*** Opening INPUT FOR THIS TASK ***

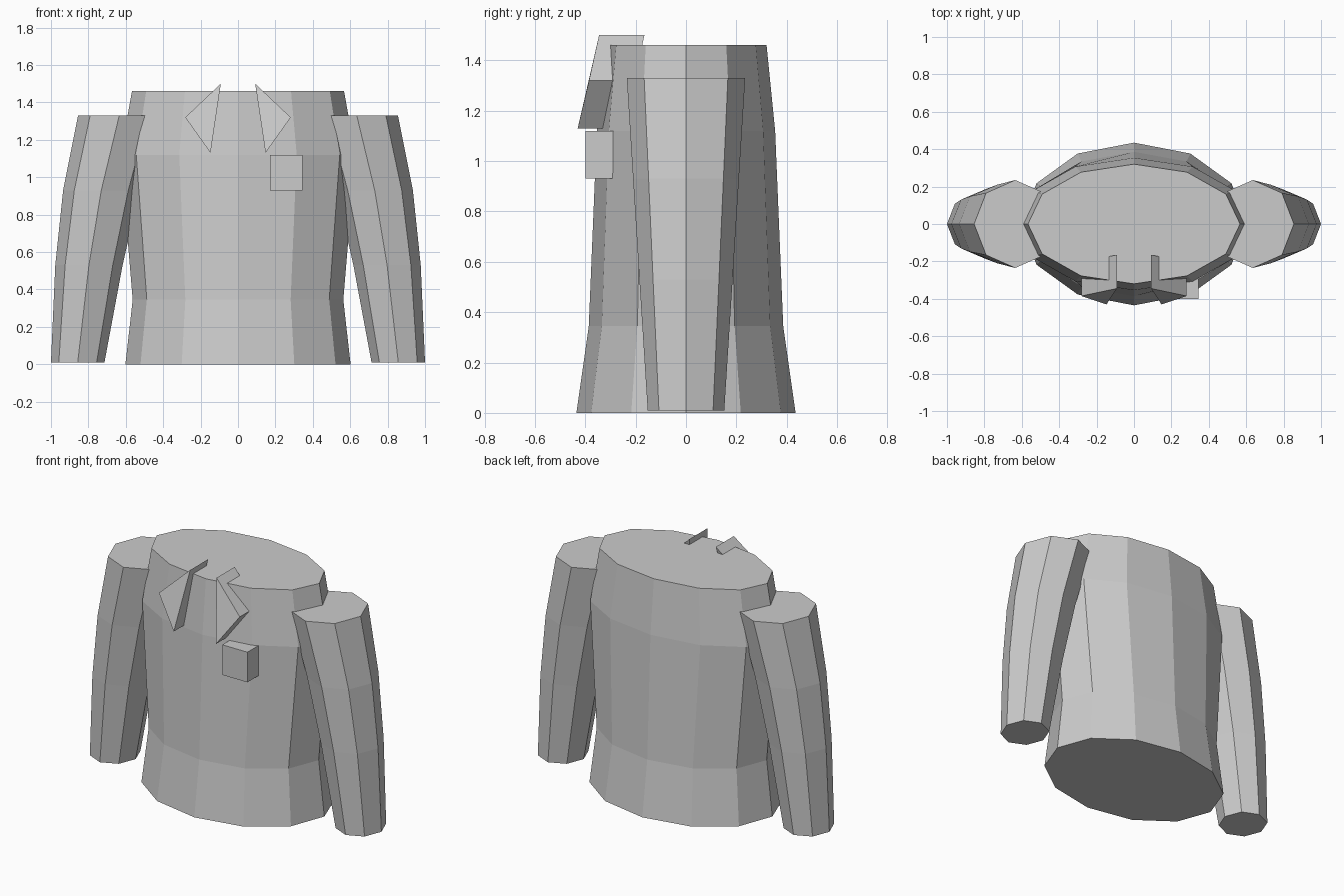
import bpy
import bmesh
from math import cos, sin, tau

cube = bpy.data.objects.get("Cube")
if cube:
    bpy.data.objects.remove(cube, do_unlink=True)

# Single plain cloth colour
cloth = bpy.data.materials.new("light grey cloth")
cloth.use_nodes = True
GREY = (0.6, 0.6, 0.6, 1)
cloth.diffuse_color = GREY
cloth.node_tree.nodes["Principled BSDF"].inputs["Base Color"].default_value = GREY


def finish(name, bm):
    bmesh.ops.recalc_face_normals(bm, faces=bm.faces)
    mesh = bpy.data.meshes.new(name)
    bm.to_mesh(mesh)
    bm.free()
    mesh.materials.append(cloth)
    obj = bpy.data.objects.new(name, mesh)
    bpy.context.collection.objects.link(obj)
    return obj


def loft(name, loops):
    """Skin a stack of equal loops and cap both ends."""
    bm = bmesh.new()
    rings = [[bm.verts.new(p) for p in loop] for loop in loops]
    n = len(rings[0])
    for a, b in zip(rings, rings[1:]):
        for i in range(n):
            j = (i + 1) % n
            bm.faces.new((a[i], a[j], b[j], b[i]))
    bm.faces.new(rings[0][::-1])
    bm.faces.new(rings[-1])
    return finish(name, bm)


def ellipse(sides, cx, rx, ry, z):
    return [(cx + rx * cos(tau * i / sides), ry * sin(tau * i / sides), z)
            for i in range(sides)]


# Body: height, half width, half depth
BODY = [(0, 0.602, 0.435), (0.345, 0.563, 0.386),
        (1.12, 0.628, 0.354), (1.46, 0.567, 0.32)]
loft("body", [ellipse(12, 0, rx, ry, z) for z, rx, ry in BODY])

# Sleeves: height, centre, half width, half depth
SLEEVE = [(0.01, 0.857, 0.143, 0.152), (0.53, 0.797, 0.18, 0.185),
          (0.93, 0.731, 0.204, 0.21), (1.33, 0.635, 0.22, 0.235)]
# Collar flap: outline corners on its slanted front
FLAP = [(0.092, -0.345, 1.5), (0.282, -0.385, 1.32), (0.147, -0.43, 1.13)]
FLAP_DEPTH = 0.18

for side, s in (("left", 1), ("right", -1)):
    loft(side + "_sleeve", [ellipse(8, s * cx, rx, ry, z)
                            for z, cx, rx, ry in SLEEVE])
    loft(side + "_collar_flap", [[(s * x, y + d, z) for x, y, z in FLAP]
                                 for d in (0, FLAP_DEPTH)])

# Chest pocket, its back sunk into the body
bm = bmesh.new()
bmesh.ops.create_cube(bm, size=1)
bmesh.ops.scale(bm, vec=(0.175, 0.18, 0.19), verts=bm.verts)
bmesh.ops.translate(bm, vec=(0.258, -0.31, 1.025), verts=bm.verts)
finish("chest_pocket", bm)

*** Closing INPUT FOR THIS TASK ***

_YOUR INSTRUCTIONS_
Write out exactly and only the lines that run from the start of the data above through the line containing "FLAP_DEPTH = 0.18", leaving the pictures out.

_RESULT_
import bpy
import bmesh
from math import cos, sin, tau

cube = bpy.data.objects.get("Cube")
if cube:
    bpy.data.objects.remove(cube, do_unlink=True)

# Single plain cloth colour
cloth = bpy.data.materials.new("light grey cloth")
cloth.use_nodes = True
GREY = (0.6, 0.6, 0.6, 1)
cloth.diffuse_color = GREY
cloth.node_tree.nodes["Principled BSDF"].inputs["Base Color"].default_value = GREY


def finish(name, bm):
    bmesh.ops.recalc_face_normals(bm, faces=bm.faces)
    mesh = bpy.data.meshes.new(name)
    bm.to_mesh(mesh)
    bm.free()
    mesh.materials.append(cloth)
    obj = bpy.data.objects.new(name, mesh)
    bpy.context.collection.objects.link(obj)
    return obj


def loft(name, loops):
    """Skin a stack of equal loops and cap both ends."""
    bm = bmesh.new()
    rings = [[bm.verts.new(p) for p in loop] for loop in loops]
    n = len(rings[0])
    for a, b in zip(rings, rings[1:]):
        for i in range(n):
            j = (i + 1) % n
            bm.faces.new((a[i], a[j], b[j], b[i]))
    bm.faces.new(rings[0][::-1])
    bm.faces.new(rings[-1])
    return finish(name, bm)


def ellipse(sides, cx, rx, ry, z):
    return [(cx + rx * cos(tau * i / sides), ry * sin(tau * i / sides), z)
            for i in range(sides)]


# Body: height, half width, half depth
BODY = [(0, 0.602, 0.435), (0.345, 0.563, 0.386),
        (1.12, 0.628, 0.354), (1.46, 0.567, 0.32)]
loft("body", [ellipse(12, 0, rx, ry, z) for z, rx, ry in BODY])

# Sleeves: height, centre, half width, half depth
SLEEVE = [(0.01, 0.857, 0.143, 0.152), (0.53, 0.797, 0.18, 0.185),
          (0.93, 0.731, 0.204, 0.21), (1.33, 0.635, 0.22, 0.235)]
# Collar flap: outline corners on its slanted front
FLAP = [(0.092, -0.345, 1.5), (0.282, -0.385, 1.32), (0.147, -0.43, 1.13)]
FLAP_DEPTH = 0.18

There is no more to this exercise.